engineering,” Kennedy said. She said that another important component of her success was the mentoring she received from one of her professors. “Dr. Decatur Rogers, my college mentor, made me believe in myself and convinced me that I possessed the skills to succeed in engineering,” she said. “Dr. Rogers really boosted my self-confidence and my preparation.” Her FAMU experience propelled her toward a plethora of opportunities, including a meeting with Westelle Florez. The representative from the company Diesel Recon made sure she joined the People to People International Program, allowing her the opportunity to visit more than six cities in Russia as a student ambassador. She also participated in several internships with Battelle Northwest Laboratories, General Motors, Mobil Oil Corp. and Ford Motor Co. By the time she graduated in 1998, Kennedy had job offers from HewlettPackard (HP), General Motors and AlliedSignal. She accepted a position at HP as a response center engineer. She also was featured in Fortune magazine’s July 1998 issue in an article titled “Talented African Americans are Being Groomed for Big Business at Florida A&M University,” as well as in New Republic magazine in the 1999 article “Top Students to Watch.” Today, Kennedy is the chief executive officer and founder of MasKenn Inc. (a conflation of her maiden name, Massey, and her married name, Kennedy), which provides state-of-the-art devices that leverage technology, communications and sensing alongside apps and a wide range of

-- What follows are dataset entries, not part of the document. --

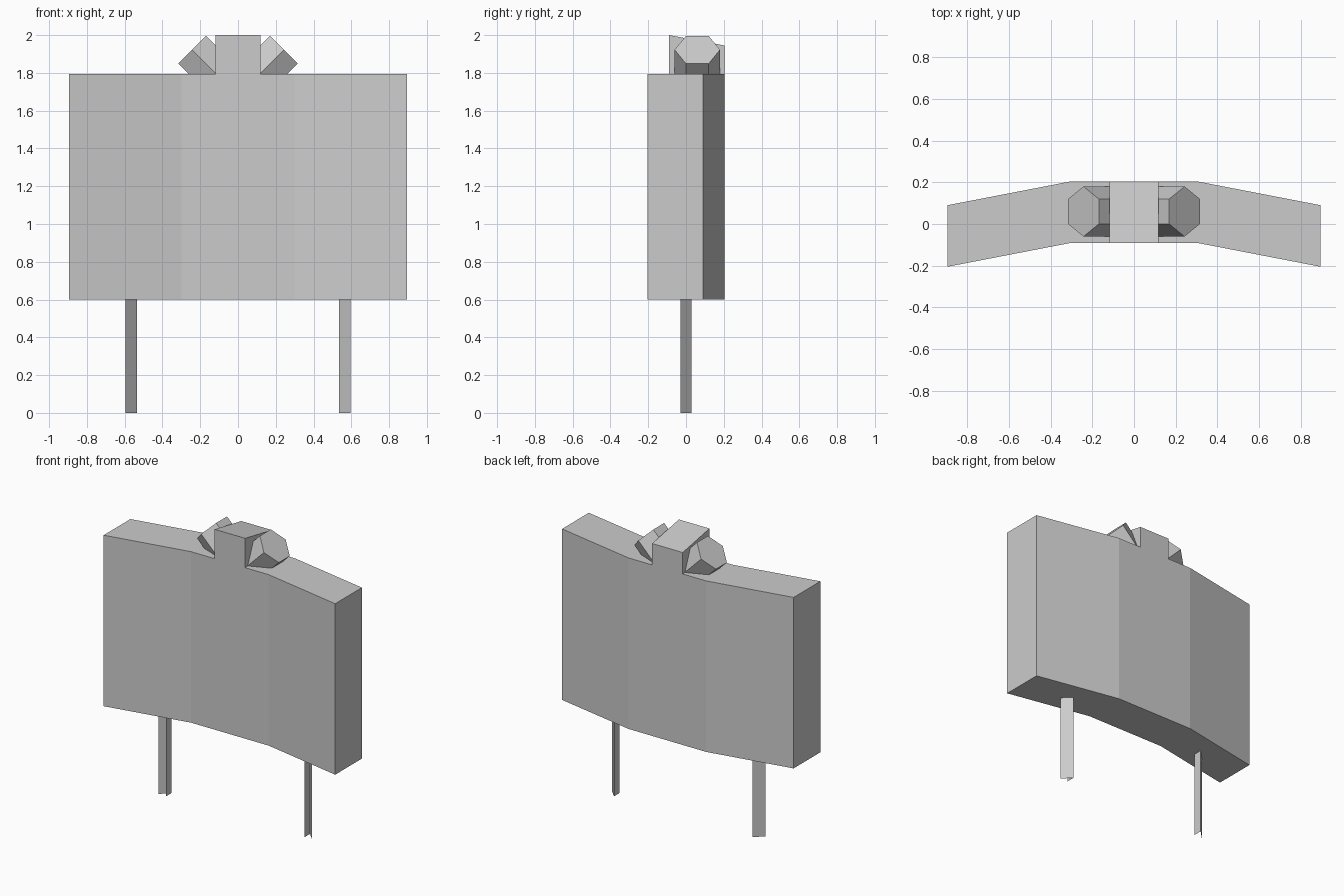
import bpy, bmesh, math
from mathutils import Matrix, Vector

if "Cube" in bpy.data.objects:
    bpy.data.objects.remove(bpy.data.objects["Cube"])

grey = bpy.data.materials.new("plain_grey")
grey.diffuse_color = (0.6, 0.6, 0.6, 1)
grey.use_nodes = True
grey.node_tree.nodes["Principled BSDF"].inputs["Base Color"].default_value = grey.diffuse_color


def finish(name, bm):
    mesh = bpy.data.meshes.new(name)
    bm.to_mesh(mesh)
    bm.free()
    mesh.materials.append(grey)
    ob = bpy.data.objects.new(name, mesh)
    bpy.context.collection.objects.link(ob)
    return ob


def prism(name, profile, offset):
    """Closed solid: extrude a planar profile along an offset."""
    bm = bmesh.new()
    face = bm.faces.new([bm.verts.new(p) for p in profile])
    new = bmesh.ops.extrude_face_region(bm, geom=[face], use_keep_orig=True)["geom"]
    moved = [g for g in new if isinstance(g, bmesh.types.BMVert)]
    bmesh.ops.translate(bm, verts=moved, vec=offset)
    bmesh.ops.recalc_face_normals(bm, faces=bm.faces)
    return finish(name, bm)


# Bent board: three segments, swept forward at both ends
front = [(-0.895, -0.205), (-0.3, -0.09), (0.3, -0.09), (0.895, -0.205)]
back = [(x, y + 0.295) for x, y in reversed(front)]
prism("board", [(x, y, 0.6) for x, y in front + back], (0, 0, 1.195))

# Centre housing with a roof that slopes down to the back
side = [(-0.09, 1.795), (0.205, 1.795), (0.205, 1.945), (-0.09, 2.0)]
prism("lamp_housing", [(-0.118, y, z) for y, z in side], (0.236, 0, 0))

for s, label in ((-1, "left"), (1, "right")):
    # Hexagonal lamp leaning outward at 45 degrees, base sunk in the board
    base = Vector((s * 0.08, 0.06, 1.76))
    across = Vector((-s, 0, 1)).normalized()
    ring = []
    for i in range(6):
        a = math.radians(60 * i)
        ring.append(base + Vector((0, 0.12 * math.cos(a), 0)) + across * 0.12 * math.sin(a))
    prism("lamp_" + label, ring, (s * 0.1625, 0, 0.1625))

    # Thin angle post: one straight flange and one diagonal flange, open in front
    bm = bmesh.new()
    path = [(s * 0.535, -0.03), (s * 0.535, 0.03), (s * 0.595, -0.03)]
    low = [bm.verts.new((x, y, 0)) for x, y in path]
    high = [bm.verts.new((x, y, 0.6)) for x, y in path]
    for i in range(2):
        quad = [low[i], low[i + 1], high[i + 1], high[i]]
        bm.faces.new(quad if s < 0 else quad[::-1])
    bm.normal_update()
    # Point the flanges outward
    if bm.faces[:][0].normal.x * s > 0:
        bmesh.ops.reverse_faces(bm, faces=bm.faces[:])
    finish("post_" + label, bm)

support services. She provides the devices to the military and medical industries, among others. In 2016, she received a patent for a moisture detection device known as the Moisture Alert Pad (MAP). Using Wi-Fi technology, the MAP detects liquid substances and sends text, smart phone, Smart TV, email and phone messages to designated recipients. Users of the technology include private health care providers, doctors’ offices, nurses, homeowners, construction contractors and veterinarians. The idea for the moisture alert technology originated 10 years ago when Kennedy wished she could be notified when her infant son wet his bedding. Kennedy also has developed eDevices that send alerts and location information, and make phone calls to the programmed recipient. The eDevices include the ePad, ePillowcase, eVest and eMVest (Military Vest) technology. “I am working with business partners such as former NBA and NFL players and other investors to fund my patented devices. I’m really excited about working with the government to help enhance my company’s advanced technology devices, as well,” Kennedy said. Her advice to FAMU’s future engineers: “I know college can be hard and you may want to give up. I know a lot of students see people make it without a degree but, trust me, a degree matters,” she said. “A degree from FAMU shows a sense of responsibility and a level of educational achievement.”

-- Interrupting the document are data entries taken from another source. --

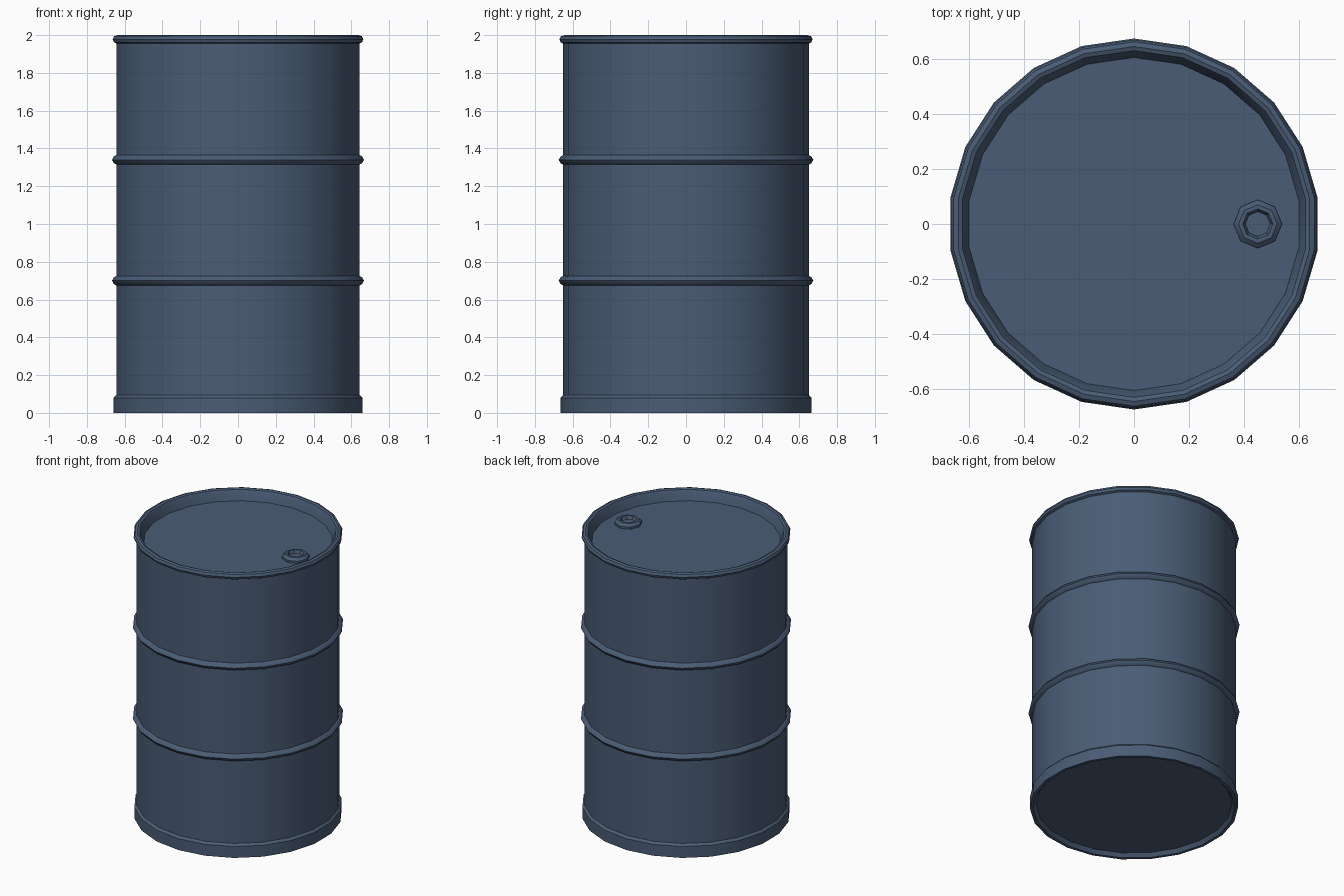
import bpy, bmesh, math

if "Cube" in bpy.data.objects:
    bpy.data.objects.remove(bpy.data.objects["Cube"])

paint = bpy.data.materials.new("slate blue paint")
paint.diffuse_color = (0.068, 0.108, 0.178, 1.0)
paint.use_nodes = True
paint.node_tree.nodes["Principled BSDF"].inputs["Base Color"].default_value = paint.diffuse_color


def lathe(name, profile, sides, centre=(0, 0)):
    """Revolve (radius, z) points around z; a zero radius closes an end."""
    bm = bmesh.new()
    rings = []
    for r, z in profile:
        if r == 0:
            rings.append([bm.verts.new((centre[0], centre[1], z))])
            continue
        ring = []
        for i in range(sides):
            a = math.pi / 2 + 2 * math.pi * i / sides
            ring.append(bm.verts.new((centre[0] + r * math.cos(a),
                                      centre[1] + r * math.sin(a), z)))
        rings.append(ring)
    for low, high in zip(rings, rings[1:]):
        for i in range(sides):
            j = (i + 1) % sides
            loop = [low[i % len(low)], low[j % len(low)],
                    high[j % len(high)], high[i % len(high)]]
            face = list(dict.fromkeys(loop))
            bm.faces.new(face)
    bmesh.ops.recalc_face_normals(bm, faces=bm.faces)
    mesh = bpy.data.meshes.new(name)
    bm.to_mesh(mesh)
    bm.free()
    mesh.materials.append(paint)
    obj = bpy.data.objects.new(name, mesh)
    bpy.context.collection.objects.link(obj)
    bpy.ops.object.select_all(action='DESELECT')
    obj.select_set(True)
    bpy.context.view_layer.objects.active = obj
    bpy.ops.object.shade_smooth_by_angle(angle=math.radians(40))
    return obj


def hoop(z):
    """Raised ring pressed into the drum wall."""
    return [(0.65, z - 0.025), (0.664, z - 0.018), (0.674, z),
            (0.664, z + 0.018), (0.65, z + 0.025)]


# Drum: recessed base, bottom rim, wall with two hoops, rolled lip, sunken lid
drum = [(0, 0.025), (0.625, 0.025), (0.645, 0.0), (0.665, 0.0),
        (0.665, 0.08), (0.65, 0.095)]
drum += hoop(0.70) + hoop(1.34)
drum += [(0.65, 1.955), (0.664, 1.962), (0.67, 1.978), (0.662, 1.994),
         (0.645, 2.0), (0.63, 1.994), (0.62, 1.975), (0.605, 1.925), (0, 1.925)]
lathe("drum", drum, 22)

# Filler plug: small collar with a hollow centre
plug = [(0.088, 1.92), (0.088, 1.94), (0.07, 1.957), (0.055, 1.957),
        (0.045, 1.935), (0, 1.935)]
lathe("filler_plug", plug, 8, (0.45, 0))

A&M MAGAZINE // SUMMER 2017 // 41

Profile for FAMU Communications

Summer 2017 A&M Magazine  

Welcome to the summer edition of the award-winning A&M Magazine. This issue highlights alumni, students, faculty, staff, programs and partne...

Summer 2017 A&M Magazine  

Welcome to the summer edition of the award-winning A&M Magazine. This issue highlights alumni, students, faculty, staff, programs and partne...